Commercials and other forms of advertising are too invasive and manipulative and should be regulated to only include factual information.
Every time they flip on the television, viewers are forced to spend an enormous chunk of time watching advertisements just to enjoy a few minutes of actual programming. In these ads, everything from competing brands of spaghetti sauce to children’s toys to freaking Snuggies are strategically marketed toward viewers.
This is understandable to a degree. Broadcast companies need to make money to fund programming, and other companies need to advertise their products. It is a match made in corporate heaven. The infuriating part is how manipulative these advertisements have become over time. It has gotten to the point where advertisements will try to appeal to the emotions and sexual urges of viewers just to sell soda and chips.
According to a Nielsen Media Research quote in a March 12, 2006 Entrepreneur Magazine article, more than 100,000 product placements appeared on the six broadcast networks during the 2004-05 season, a 28 percent increase from the previous season. The number of advertisements is increasing because commercials rake in cash for both the networks and featured brands, but unfortunately, this revenue comes at a cost for consumers.
According to a MarketingCharts report, companies spent $63.8 billion on television advertising in 2012, a number that is projected to rise to $81.6 billion by 2017. Companies pour money into research on how to make commercials more appealing to consumers. Advertising techniques such as emotional manipulation, sexual imagery, bandwagoning and appeals to working or high-class markets are all common methods used by companies to push products.
These techniques are used to manipulate the public, causing individuals to think less of themselves and seek material possessions in order to enhance their self-image. This line of thinking is dangerous and destructive to a healthy populace. It creates a society of individuals who think little of themselves, cannot exert control and tend to buy into ideals sold by corporations that ultimately do not care about them outside of their role as consumers.
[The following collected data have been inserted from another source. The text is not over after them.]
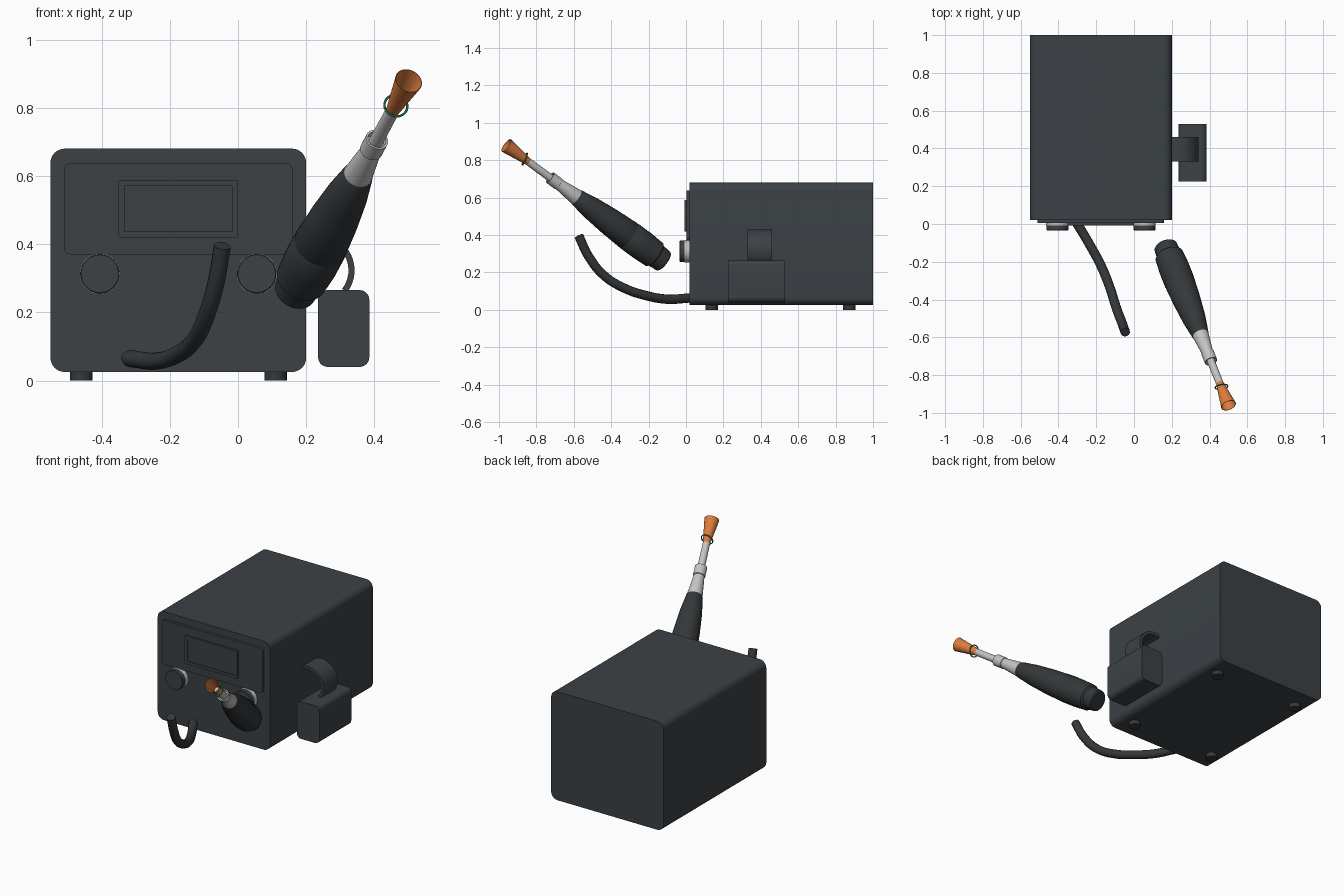
import bpy, bmesh, math
from mathutils import Vector, Matrix

if "Cube" in bpy.data.objects:
    bpy.data.objects.remove(bpy.data.objects["Cube"])


def material(name, rgb):
    m = bpy.data.materials.new(name)
    m.diffuse_color = (*rgb, 1)
    m.use_nodes = True
    m.node_tree.nodes["Principled BSDF"].inputs["Base Color"].default_value = m.diffuse_color
    return m


CASE = material("charcoal case", (0.045, 0.053, 0.060))
RUBBER = material("black rubber", (0.035, 0.039, 0.042))
METAL = material("light metal", (0.55, 0.55, 0.55))
COPPER = material("orange copper", (0.72, 0.20, 0.05))
GREEN = material("green wire", (0.03, 0.36, 0.14))


def finish(bm, name, mat, angle=35):
    bmesh.ops.recalc_face_normals(bm, faces=bm.faces)
    me = bpy.data.meshes.new(name)
    bm.to_mesh(me)
    bm.free()
    me.materials.append(mat)
    me.shade_smooth()
    me.set_sharp_from_angle(angle=math.radians(angle))
    ob = bpy.data.objects.new(name, me)
    bpy.context.collection.objects.link(ob)
    return ob


def slab(name, x0, x1, z0, z1, y0, y1, r, mat, inset=None):
    """Rounded rectangle in xz, extruded from y0 to y1; optional inset front (width, depth)."""
    bm = bmesh.new()
    pts = []
    for cx, cz, a0 in ((x1 - r, z1 - r, 0), (x0 + r, z1 - r, 90),
                       (x0 + r, z0 + r, 180), (x1 - r, z0 + r, 270)):
        for i in range(9):
            a = math.radians(a0 + i * 90 / 8)
            pts.append((cx + r * math.cos(a), y0, cz + r * math.sin(a)))
    front = bm.faces.new([bm.verts.new(p) for p in pts])
    ext = bmesh.ops.extrude_face_region(bm, geom=[front], use_keep_orig=True)
    moved = [v for v in ext["geom"] if isinstance(v, bmesh.types.BMVert)]
    bmesh.ops.translate(bm, verts=moved, vec=(0, y1 - y0, 0))
    bmesh.ops.recalc_face_normals(bm, faces=bm.faces)
    if inset:
        bmesh.ops.inset_region(bm, faces=[front], thickness=inset[0])
        bmesh.ops.inset_region(bm, faces=[front], thickness=0.001, depth=-inset[1])
    return finish(bm, name, mat)


def lathe(name, profile, origin, axis, mat, sides=32, closed=False):
    """Revolve (radius, distance) pairs about an axis; ends are capped unless closed."""
    bm = bmesh.new()
    rings = []
    for r, s in profile:
        rings.append([bm.verts.new((r * math.cos(2 * math.pi * i / sides),
                                    r * math.sin(2 * math.pi * i / sides), s))
                      for i in range(sides)])
    pairs = list(zip(rings, rings[1:]))
    if closed:
        pairs.append((rings[-1], rings[0]))
    for a, b in pairs:
        for i in range(sides):
            j = (i + 1) % sides
            bm.faces.new((a[i], a[j], b[j], b[i]))
    if not closed:
        bm.faces.new(rings[0])
        bm.faces.new(rings[-1])
    rot = Vector(axis).to_track_quat('Z', 'Y').to_matrix().to_4x4()
    bm.transform(Matrix.Translation(origin) @ rot)
    return finish(bm, name, mat)


# Main case, front panel and display
slab("case", -0.55, 0.20, 0.025, 0.68, 0.02, 1.0, 0.042, CASE)
slab("front_panel", -0.51, 0.16, 0.37, 0.638, 0.004, 0.03, 0.02, CASE)
slab("display", -0.35, 0.0, 0.42, 0.588, -0.008, 0.02, 0.003, CASE, inset=(0.017, 0.005))

# Control knobs with metal collars
for i, x in enumerate((-0.405, 0.055)):
    lathe(f"knob_collar_{i}", [(0.060, 0), (0.060, 0.03)], (x, 0.022, 0.313), (0, -1, 0), METAL, 48)
    lathe(f"knob_{i}", [(0.058, 0), (0.058, 0.024), (0.055, 0.027)],
          (x, -0.007, 0.313), (0, -1, 0), CASE, 48)

# Feet
for i, x in enumerate((-0.46, 0.11)):
    for j, y in enumerate((0.137, 0.873)):
        lathe(f"foot_{i}{j}", [(0.033, 0), (0.033, 0.03)], (x, y, 0), (0, 0, 1), RUBBER, 24)

# Side holder box and the curved strap that carries it
slab("holder_box", 0.235, 0.385, 0.04, 0.265, 0.225, 0.53, 0.028, CASE)
bm = bmesh.new()
section = []
for i in range(29):
    a = math.radians(-38 + i * 8)
    section.append([bm.verts.new((0.236 + r * math.cos(a), y, 0.323 + r * math.sin(a)))
                    for r, y in ((0.106, 0.33), (0.106, 0.46), (0.088, 0.46), (0.088, 0.33))])
for a, b in zip(section, section[1:]):
    for k in range(4):
        n = (k + 1) % 4
        bm.faces.new((a[k], a[n], b[n], b[k]))
bm.faces.new(section[0])
bm.faces.new(section[-1])
finish(bm, "holder_strap", CASE)

# Handpiece: sleeve, ferrule with tube, flared tip
BUTT = Vector((0.166, -0.117, 0.258))
AXIS = (Vector((0.505, -0.972, 0.887)) - BUTT).normalized()
lathe("handle_sleeve",
      [(0.056, 0), (0.062, 0.006), (0.066, 0.06), (0.076, 0.068), (0.081, 0.15),
       (0.081, 0.245), (0.079, 0.248), (0.079, 0.252), (0.080, 0.255), (0.073, 0.38),
       (0.062, 0.50), (0.046, 0.605), (0.042, 0.612)], BUTT, AXIS, RUBBER)
lathe("ferrule_and_tube",
      [(0.043, 0.60), (0.042, 0.625), (0.030, 0.735), (0.034, 0.737), (0.034, 0.795),
       (0.028, 0.795), (0.027, 0.775), (0.021, 0.775), (0.020, 0.95)], BUTT, AXIS, METAL)
lathe("flared_tip",
      [(0.017, 0.925), (0.041, 1.100), (0.039, 1.100), (0.014, 0.935)],
      BUTT, AXIS, COPPER, closed=True)

# Wire loop around the tip
loop = [(0.034 + 0.0035 * math.cos(k * math.pi / 4), 0.0035 * math.sin(k * math.pi / 4))
        for k in range(8)]
lathe("wire_loop", loop, (0.463, -0.862, 0.806), (0.15, -0.92, 0.36), GREEN, closed=True)

# Cable leaving the front of the case
path = [(-0.325, 0.04, 0.066), (-0.30, 0.0, 0.062), (-0.24, -0.10, 0.057), (-0.175, -0.22, 0.078),
        (-0.13, -0.33, 0.116), (-0.095, -0.44, 0.185), (-0.065, -0.52, 0.285), (-0.046, -0.573, 0.395)]
cu = bpy.data.curves.new("cable", 'CURVE')
cu.dimensions = '3D'
cu.bevel_depth = 0.025
cu.bevel_resolution = 4
cu.use_fill_caps = True
cu.resolution_u = 6
sp = cu.splines.new('BEZIER')
sp.bezier_points.add(len(path) - 1)
for bp, p in zip(sp.bezier_points, path):
    bp.co = p
    bp.handle_left_type = bp.handle_right_type = 'AUTO'
cu.materials.append(RUBBER)
bpy.context.collection.objects.link(bpy.data.objects.new("cable", cu))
Fortunately, there are various ways to remedy this. Consumers must educate themselves about manipulative advertising techniques so they can recognize when they are being played. Consumers must learn to control the urge to buy that has been implanted by advertising overload. In the big picture, individuals must simply recognize that purchasing products does not enhance their worth or desirability. Anybody who says otherwise more than likely only cares about making bank.
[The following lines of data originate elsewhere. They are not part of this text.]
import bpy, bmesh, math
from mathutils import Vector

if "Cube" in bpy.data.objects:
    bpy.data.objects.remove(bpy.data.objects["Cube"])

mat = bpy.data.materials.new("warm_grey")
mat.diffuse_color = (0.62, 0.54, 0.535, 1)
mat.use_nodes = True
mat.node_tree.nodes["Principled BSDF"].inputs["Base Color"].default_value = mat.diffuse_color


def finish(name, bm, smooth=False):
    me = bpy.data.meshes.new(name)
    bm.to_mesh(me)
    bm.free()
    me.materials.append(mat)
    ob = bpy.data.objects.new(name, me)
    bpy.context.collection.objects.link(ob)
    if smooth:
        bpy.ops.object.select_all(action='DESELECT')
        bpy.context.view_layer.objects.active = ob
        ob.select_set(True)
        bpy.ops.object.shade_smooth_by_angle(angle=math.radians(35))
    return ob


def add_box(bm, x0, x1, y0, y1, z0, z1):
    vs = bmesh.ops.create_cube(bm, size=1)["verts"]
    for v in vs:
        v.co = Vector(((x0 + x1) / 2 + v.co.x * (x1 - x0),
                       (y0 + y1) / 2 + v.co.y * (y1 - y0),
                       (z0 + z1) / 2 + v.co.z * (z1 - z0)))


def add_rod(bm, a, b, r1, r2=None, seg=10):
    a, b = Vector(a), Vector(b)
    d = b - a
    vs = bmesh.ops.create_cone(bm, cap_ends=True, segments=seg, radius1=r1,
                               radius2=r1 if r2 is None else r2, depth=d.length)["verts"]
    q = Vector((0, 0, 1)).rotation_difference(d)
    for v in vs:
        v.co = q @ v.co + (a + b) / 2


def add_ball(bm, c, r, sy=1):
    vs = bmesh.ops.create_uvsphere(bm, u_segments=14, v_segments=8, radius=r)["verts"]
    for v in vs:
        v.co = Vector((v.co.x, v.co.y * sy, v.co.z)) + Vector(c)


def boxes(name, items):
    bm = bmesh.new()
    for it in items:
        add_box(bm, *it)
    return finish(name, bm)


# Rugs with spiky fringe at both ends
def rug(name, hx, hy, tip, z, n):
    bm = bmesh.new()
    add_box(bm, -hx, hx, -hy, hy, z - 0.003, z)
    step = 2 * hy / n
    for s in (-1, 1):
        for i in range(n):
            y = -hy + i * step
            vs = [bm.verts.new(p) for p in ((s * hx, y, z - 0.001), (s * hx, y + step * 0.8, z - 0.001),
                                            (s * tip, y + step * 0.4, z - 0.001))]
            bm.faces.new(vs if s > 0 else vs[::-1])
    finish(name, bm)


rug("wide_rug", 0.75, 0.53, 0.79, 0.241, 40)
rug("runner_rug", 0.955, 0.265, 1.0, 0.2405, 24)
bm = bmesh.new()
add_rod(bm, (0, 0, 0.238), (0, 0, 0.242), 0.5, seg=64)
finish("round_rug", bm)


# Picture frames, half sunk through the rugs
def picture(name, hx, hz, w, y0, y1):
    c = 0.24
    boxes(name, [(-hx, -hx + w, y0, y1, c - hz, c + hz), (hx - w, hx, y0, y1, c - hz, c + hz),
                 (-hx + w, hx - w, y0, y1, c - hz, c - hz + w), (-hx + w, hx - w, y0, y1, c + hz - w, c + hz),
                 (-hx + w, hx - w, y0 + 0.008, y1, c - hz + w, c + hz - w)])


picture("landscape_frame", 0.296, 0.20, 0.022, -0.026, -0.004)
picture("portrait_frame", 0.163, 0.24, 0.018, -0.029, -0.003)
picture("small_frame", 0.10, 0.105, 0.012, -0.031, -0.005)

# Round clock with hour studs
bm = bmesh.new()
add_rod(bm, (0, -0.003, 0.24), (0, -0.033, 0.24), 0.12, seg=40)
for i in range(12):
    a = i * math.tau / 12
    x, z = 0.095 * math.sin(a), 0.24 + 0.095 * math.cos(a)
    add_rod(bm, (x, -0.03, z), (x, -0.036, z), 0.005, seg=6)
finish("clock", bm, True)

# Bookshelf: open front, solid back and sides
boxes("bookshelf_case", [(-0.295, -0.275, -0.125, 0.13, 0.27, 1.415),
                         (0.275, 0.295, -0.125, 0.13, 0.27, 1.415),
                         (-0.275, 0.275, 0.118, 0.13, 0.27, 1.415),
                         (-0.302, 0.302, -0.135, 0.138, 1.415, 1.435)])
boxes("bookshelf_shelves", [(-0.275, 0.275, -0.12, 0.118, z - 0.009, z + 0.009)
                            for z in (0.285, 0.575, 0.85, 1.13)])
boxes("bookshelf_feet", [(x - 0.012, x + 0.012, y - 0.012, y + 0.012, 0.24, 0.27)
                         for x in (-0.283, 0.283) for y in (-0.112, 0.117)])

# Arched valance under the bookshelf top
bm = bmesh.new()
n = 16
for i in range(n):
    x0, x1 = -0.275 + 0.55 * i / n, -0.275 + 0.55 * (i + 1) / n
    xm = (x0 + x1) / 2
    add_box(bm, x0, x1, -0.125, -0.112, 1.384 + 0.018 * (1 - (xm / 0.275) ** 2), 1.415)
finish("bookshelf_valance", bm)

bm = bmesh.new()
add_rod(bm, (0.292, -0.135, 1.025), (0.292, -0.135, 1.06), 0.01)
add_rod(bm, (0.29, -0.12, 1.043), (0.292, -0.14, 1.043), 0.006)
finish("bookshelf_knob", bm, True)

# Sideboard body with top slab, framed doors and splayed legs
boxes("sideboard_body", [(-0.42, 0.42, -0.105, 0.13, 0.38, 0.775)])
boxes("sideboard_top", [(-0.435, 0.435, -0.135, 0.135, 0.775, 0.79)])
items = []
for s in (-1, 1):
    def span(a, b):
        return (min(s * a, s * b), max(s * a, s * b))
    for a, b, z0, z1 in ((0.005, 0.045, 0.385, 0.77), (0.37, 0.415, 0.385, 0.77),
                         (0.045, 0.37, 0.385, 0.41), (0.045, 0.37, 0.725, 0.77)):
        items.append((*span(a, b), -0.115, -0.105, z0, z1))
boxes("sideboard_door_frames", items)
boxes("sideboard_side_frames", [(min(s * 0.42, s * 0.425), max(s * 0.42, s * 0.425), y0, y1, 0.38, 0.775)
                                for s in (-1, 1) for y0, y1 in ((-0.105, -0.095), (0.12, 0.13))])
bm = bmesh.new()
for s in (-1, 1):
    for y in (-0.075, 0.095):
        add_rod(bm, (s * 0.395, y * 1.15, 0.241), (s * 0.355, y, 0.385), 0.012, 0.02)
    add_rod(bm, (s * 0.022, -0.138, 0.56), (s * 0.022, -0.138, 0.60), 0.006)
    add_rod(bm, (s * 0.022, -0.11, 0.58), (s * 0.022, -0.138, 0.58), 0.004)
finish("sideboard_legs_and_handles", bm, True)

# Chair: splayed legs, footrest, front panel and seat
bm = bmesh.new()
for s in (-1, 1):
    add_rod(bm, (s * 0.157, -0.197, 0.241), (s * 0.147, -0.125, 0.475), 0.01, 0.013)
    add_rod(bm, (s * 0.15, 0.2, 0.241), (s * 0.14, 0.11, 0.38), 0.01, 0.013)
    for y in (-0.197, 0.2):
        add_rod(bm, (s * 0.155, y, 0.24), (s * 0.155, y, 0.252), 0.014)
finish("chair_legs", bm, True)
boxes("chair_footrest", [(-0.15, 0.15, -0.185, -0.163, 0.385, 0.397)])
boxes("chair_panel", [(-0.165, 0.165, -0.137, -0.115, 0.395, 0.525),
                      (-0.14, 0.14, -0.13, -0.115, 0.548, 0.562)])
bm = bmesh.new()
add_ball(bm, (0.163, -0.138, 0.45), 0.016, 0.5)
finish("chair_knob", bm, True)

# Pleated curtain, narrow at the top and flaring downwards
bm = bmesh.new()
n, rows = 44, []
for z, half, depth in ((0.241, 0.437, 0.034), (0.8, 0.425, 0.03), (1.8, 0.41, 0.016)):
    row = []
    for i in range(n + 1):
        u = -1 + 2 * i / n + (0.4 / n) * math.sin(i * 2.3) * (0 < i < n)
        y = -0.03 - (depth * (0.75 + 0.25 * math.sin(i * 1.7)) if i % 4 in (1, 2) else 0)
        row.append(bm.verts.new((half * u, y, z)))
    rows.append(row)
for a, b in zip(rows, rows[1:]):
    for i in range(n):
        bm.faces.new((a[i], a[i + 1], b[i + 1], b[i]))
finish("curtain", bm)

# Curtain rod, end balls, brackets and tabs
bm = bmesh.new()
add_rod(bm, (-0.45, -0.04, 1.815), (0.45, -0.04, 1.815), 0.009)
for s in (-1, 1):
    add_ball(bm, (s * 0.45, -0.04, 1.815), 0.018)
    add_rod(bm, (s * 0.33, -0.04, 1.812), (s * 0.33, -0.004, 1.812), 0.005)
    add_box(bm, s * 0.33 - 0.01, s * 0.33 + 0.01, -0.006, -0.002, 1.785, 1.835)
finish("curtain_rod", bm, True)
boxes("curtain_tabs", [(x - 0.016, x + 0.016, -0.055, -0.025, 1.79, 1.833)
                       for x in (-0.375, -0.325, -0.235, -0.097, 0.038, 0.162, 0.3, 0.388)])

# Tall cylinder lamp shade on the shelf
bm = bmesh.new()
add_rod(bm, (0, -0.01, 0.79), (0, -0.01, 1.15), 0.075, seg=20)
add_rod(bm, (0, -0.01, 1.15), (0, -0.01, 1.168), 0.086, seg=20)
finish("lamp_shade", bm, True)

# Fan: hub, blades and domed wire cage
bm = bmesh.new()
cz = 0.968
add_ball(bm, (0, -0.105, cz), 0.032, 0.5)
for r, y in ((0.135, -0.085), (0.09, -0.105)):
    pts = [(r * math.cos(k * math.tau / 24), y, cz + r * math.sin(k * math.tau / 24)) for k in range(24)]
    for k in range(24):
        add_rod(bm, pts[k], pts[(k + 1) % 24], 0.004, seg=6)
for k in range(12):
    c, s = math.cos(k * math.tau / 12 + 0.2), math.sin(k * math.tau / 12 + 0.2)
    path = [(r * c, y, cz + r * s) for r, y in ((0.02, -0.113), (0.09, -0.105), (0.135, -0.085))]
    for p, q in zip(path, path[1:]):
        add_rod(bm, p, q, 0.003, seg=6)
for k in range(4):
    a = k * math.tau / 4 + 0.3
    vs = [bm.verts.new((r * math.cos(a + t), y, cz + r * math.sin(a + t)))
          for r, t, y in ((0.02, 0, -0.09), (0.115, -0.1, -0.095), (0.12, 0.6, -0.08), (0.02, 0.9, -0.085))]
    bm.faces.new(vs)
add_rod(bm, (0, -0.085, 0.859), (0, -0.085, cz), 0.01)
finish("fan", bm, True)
The responsibility does not only lie in the hands of consumers. Corporations can take steps to improve advertising. Large corporations could easily use their power for good by advocating positive messages that remind viewers of their self-worth in ads. They could provide excellent, high-quality products that do not need to rely on manipulative marketing techniques to sell. That said, it is unlikely most large corporations will change their ways unless an educated consumer base demands it.
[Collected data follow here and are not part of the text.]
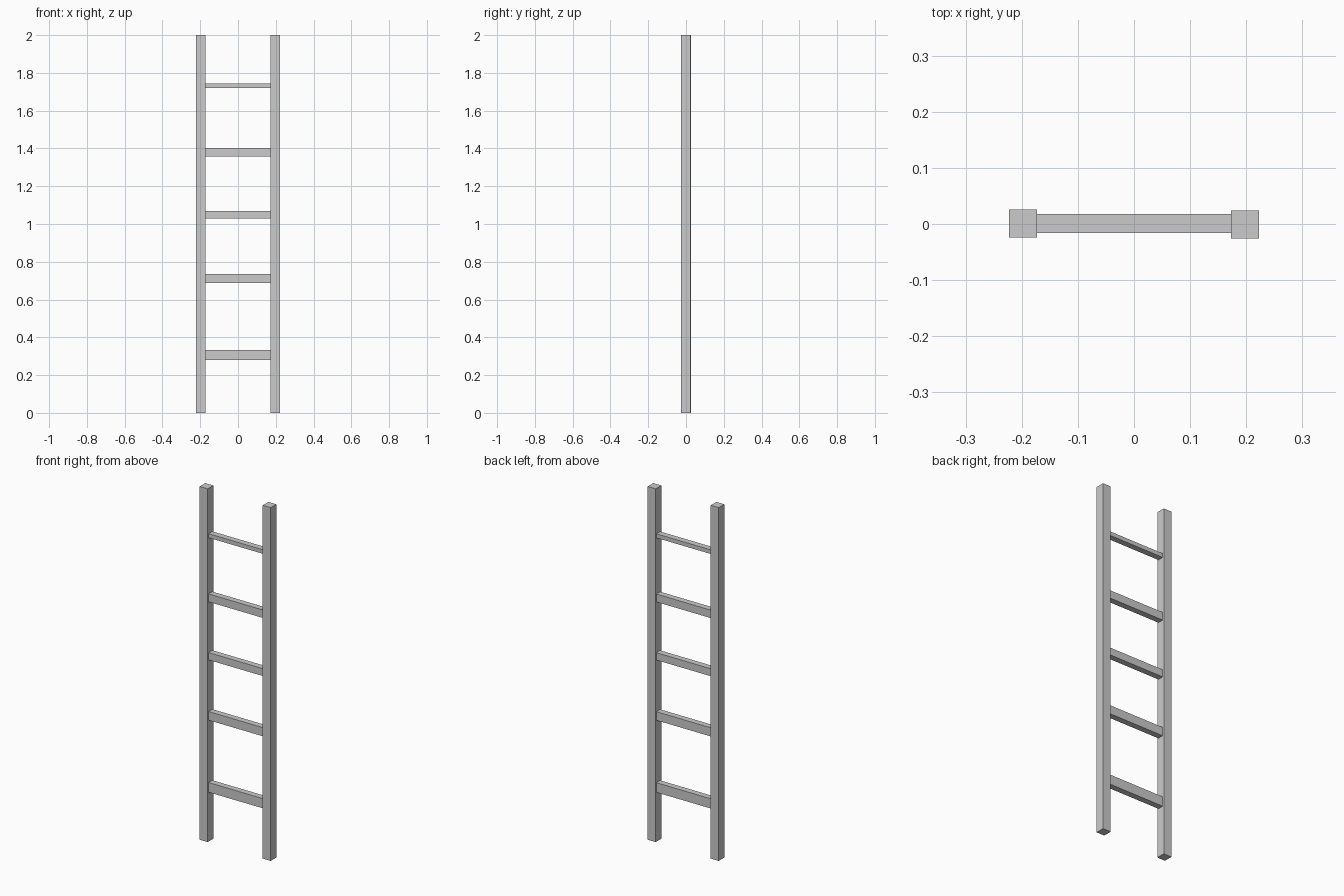
import bpy

if "Cube" in bpy.data.objects:
    bpy.data.objects.remove(bpy.data.objects["Cube"])


def box(name, x, y, z):
    """Add a box spanning the given (min, max) ranges."""
    spans = (x, y, z)
    bpy.ops.mesh.primitive_cube_add(size=1, location=[(a + b) / 2 for a, b in spans])
    ob = bpy.context.object
    ob.name = name
    ob.scale = [b - a for a, b in spans]
    bpy.ops.object.transform_apply(location=False, rotation=False, scale=True)
    return ob


# Two upright rails
box("left_rail", (-0.223, -0.173), (-0.024, 0.026), (0, 2))
box("right_rail", (0.173, 0.223), (-0.026, 0.024), (0, 2))

# Hand-cut rungs, uneven in height and spacing
rung_heights = [(0.279, 0.334), (0.687, 0.736), (1.028, 1.070),
                (1.357, 1.402), (1.720, 1.743)]
for i, z in enumerate(rung_heights, 1):
    box(f"rung_{i}", (-0.174, 0.174), (-0.016, 0.018), z)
I am tired of watching commercials of half-naked women miming oral sex in order to sell a bottle of vodka or a car. I no longer want to see a jar of spaghetti sauce being advertised as a way to bring the family together. I am sick of triggers and cues being so forced into my brain that every time I see a fast food joint, I can only think of burgers being stacked sensuously in slow-motion. For consumers, cash often says more than a vote. In that case, those dollars should be spent supporting companies who see consumers as more than bags of money.